Mortgage Costs Could Rise 13% by 2023, OBR Warns


November 2021

Mortgage Costs Could Rise 13% by 2023, OBR Warns

Underneath headline-grabbing cuts to the tax on alcohol and fresh funding for transport, Thursday’s Budget contained a stark warning from the Office for Budget Responsibility (OBR) that will impact millions of homeowners. Mortgage interest costs, today at historic lows, are expected to start rising next year alongside inflation before reaching an average 13% increase by 2023.

With the Bank of England’s base rate frozen at 0.1% and banks flush with cash, mortgage rates were slashed to record lows this spring and summer. However, the OBR forecasts that interest costs will begin to gently rise again in the first half of 2022, amid an anticipated hike in the base rate to 0.15% in December and two further rises to 0.75% in early 2022.

Already some major lenders, including HSBC and NatWest, are nudging up their mortgage interest rates in anticipation of a base rate hike in December.

Mortgage cost growth will gather pace in the third quarter of 2022, to 7.4%, before hitting 11.4% by the end of the year.

Mortgage cost increases will ultimately peak in the spring quarter of 2023, at 14.8%, before levelling off toward the end of that year.

2023 will be when many buyers who locked in eye-popping rates on two-year fixes are looking to remortgage. They’ll find rates significantly higher than they secured before, adding hundreds to their annual mortgage costs.

Investment platform AJ Bell ran the numbers. A borrower with a £250,000 mortgage who fixed their rate earlier this year when the average rate was 2.06% and remortgaged in 2023 would see £600 added to their annual mortgage costs if the OBR's predictions come true. Someone who borrowed £450,000 would pay £1,068 more per year.

Those on variable mortgages will see their costs rise sooner as banks hike their standard variable rates.

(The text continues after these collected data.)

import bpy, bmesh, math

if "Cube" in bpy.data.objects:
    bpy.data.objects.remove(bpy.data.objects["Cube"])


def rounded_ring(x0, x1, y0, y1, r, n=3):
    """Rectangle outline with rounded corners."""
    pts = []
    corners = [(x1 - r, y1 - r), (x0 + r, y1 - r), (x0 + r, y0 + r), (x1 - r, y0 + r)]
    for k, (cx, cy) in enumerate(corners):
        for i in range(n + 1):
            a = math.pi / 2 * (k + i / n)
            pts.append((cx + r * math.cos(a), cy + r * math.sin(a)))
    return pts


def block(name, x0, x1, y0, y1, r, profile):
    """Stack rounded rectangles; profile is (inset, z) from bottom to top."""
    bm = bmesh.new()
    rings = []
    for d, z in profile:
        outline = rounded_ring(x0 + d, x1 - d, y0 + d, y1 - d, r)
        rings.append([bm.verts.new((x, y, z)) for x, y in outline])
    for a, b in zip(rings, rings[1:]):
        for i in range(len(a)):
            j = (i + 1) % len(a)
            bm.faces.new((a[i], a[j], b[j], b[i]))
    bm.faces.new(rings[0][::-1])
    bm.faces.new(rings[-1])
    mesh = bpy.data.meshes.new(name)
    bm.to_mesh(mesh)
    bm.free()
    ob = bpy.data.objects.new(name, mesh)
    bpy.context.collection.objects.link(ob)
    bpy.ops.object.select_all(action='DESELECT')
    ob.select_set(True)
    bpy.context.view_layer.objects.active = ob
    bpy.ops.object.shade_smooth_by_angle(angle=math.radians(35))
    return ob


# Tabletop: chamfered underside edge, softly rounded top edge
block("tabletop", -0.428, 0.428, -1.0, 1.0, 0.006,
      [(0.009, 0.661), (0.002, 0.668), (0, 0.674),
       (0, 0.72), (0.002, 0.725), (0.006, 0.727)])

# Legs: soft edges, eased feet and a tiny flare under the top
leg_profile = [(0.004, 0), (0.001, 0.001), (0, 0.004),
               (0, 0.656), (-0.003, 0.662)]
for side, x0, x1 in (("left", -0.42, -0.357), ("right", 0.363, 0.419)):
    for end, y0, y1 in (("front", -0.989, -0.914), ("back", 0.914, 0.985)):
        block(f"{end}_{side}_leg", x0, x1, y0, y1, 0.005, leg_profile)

A homeowner with a £250,000 mortgage on the current average variable rate of 2.4% could pay £696 in interest per year by 2023, while those with £450,00 outstanding on their loan could see their annual costs rise by £1,260.

In order to meet a £1,260 increase in mortgage bills, a basic-rate taxpayer would need their annual gross pay to rise by £2,000.

Laura Suter, head of personal finance at AJ Bell, said: “The OBR has issued a stark warning to homeowners: be prepared for soaring mortgage costs in the next few years.

“Rising mortgage costs will come on the back of increasing interest rates from the Bank of England. Homeowners need to be aware that it’s a case of if, not when, for an interest rate rise now and the clock is ticking on the record low mortgage rates we’ve all become accustomed to.”

An increase in mortgage costs will be accompanied by escalating prices throughout the economy: the OBR has forecast that inflation will peak at 4.4%. It’s currently 3.1%, above the government target of 2%, and consumers are already feeling the strain at the supermarket and petrol station.

However, the OBR has also modelled a grimmer scenario where increased production and labour costs push inflation to 5.4%, its highest point in 30 years. If that occurs, the Bank of England would need to set the base rate at 3.5% to curb spending and rising costs, the spending watchdog said. That would drive mortgage costs even higher.